DESCRIPTION OF THE TASK
For the entries below, say how many lines hold the word "bmesh", with the number as the only reply.

BEGIN INPUT RECORDS

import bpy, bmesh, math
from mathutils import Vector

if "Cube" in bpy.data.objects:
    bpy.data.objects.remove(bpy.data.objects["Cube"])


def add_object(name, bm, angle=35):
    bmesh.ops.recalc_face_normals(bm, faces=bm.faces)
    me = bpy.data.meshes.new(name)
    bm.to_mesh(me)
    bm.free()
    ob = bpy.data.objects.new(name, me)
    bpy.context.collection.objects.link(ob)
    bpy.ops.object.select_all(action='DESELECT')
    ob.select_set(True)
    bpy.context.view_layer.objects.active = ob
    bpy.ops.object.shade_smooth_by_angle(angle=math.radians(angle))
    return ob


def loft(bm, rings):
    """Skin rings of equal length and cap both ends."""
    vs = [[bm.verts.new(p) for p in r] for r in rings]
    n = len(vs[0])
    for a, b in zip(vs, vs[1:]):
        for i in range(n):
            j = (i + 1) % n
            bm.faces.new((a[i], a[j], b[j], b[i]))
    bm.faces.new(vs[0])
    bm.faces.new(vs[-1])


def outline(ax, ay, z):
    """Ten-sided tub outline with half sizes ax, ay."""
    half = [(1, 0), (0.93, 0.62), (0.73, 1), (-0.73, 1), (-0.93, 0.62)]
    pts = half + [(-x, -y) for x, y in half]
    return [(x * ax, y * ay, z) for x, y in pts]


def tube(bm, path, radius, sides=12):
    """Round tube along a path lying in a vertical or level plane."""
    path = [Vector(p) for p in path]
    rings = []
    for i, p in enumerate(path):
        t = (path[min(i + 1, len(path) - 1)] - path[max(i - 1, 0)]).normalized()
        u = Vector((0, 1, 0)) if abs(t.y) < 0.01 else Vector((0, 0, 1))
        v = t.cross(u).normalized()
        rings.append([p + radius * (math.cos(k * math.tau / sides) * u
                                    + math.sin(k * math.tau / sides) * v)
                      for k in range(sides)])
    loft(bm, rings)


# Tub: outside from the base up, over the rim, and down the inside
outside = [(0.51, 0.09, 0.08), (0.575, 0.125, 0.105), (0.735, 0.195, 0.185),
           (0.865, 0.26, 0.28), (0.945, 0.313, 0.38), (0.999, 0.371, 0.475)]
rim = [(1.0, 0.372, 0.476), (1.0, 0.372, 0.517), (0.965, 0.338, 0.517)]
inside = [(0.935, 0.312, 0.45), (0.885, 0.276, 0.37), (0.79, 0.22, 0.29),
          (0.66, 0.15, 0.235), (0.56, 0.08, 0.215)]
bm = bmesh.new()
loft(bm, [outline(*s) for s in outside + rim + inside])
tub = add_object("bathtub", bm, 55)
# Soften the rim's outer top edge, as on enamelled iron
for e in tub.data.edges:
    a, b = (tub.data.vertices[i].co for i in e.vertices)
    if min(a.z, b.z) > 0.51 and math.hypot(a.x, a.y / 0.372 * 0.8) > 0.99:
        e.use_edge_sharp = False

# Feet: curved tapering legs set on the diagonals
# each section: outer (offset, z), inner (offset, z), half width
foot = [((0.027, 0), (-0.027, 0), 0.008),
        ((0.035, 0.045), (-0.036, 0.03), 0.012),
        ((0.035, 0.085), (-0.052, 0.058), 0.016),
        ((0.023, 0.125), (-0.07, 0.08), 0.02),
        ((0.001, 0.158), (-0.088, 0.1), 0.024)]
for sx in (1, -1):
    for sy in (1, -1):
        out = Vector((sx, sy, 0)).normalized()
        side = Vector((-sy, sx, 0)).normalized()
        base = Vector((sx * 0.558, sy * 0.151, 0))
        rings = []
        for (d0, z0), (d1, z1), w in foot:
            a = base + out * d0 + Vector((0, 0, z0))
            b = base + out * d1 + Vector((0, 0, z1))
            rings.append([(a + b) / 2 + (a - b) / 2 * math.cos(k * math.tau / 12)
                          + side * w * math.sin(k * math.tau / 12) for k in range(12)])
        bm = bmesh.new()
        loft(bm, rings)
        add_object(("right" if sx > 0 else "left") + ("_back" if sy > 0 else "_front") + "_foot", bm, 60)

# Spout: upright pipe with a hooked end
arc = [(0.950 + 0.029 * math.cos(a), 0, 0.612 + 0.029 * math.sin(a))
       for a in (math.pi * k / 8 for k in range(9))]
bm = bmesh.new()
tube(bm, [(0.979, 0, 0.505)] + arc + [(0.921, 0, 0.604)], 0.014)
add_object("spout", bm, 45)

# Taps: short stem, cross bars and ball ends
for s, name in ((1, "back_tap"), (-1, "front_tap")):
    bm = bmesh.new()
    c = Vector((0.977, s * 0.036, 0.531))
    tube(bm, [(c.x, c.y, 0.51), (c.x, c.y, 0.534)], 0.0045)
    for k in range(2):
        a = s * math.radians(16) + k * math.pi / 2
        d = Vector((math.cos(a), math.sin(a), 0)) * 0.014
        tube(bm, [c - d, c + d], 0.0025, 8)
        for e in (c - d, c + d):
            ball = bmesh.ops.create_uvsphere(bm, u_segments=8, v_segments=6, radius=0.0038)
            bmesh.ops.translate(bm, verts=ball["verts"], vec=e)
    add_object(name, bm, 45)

END INPUT RECORDS

TASK ANSWER
8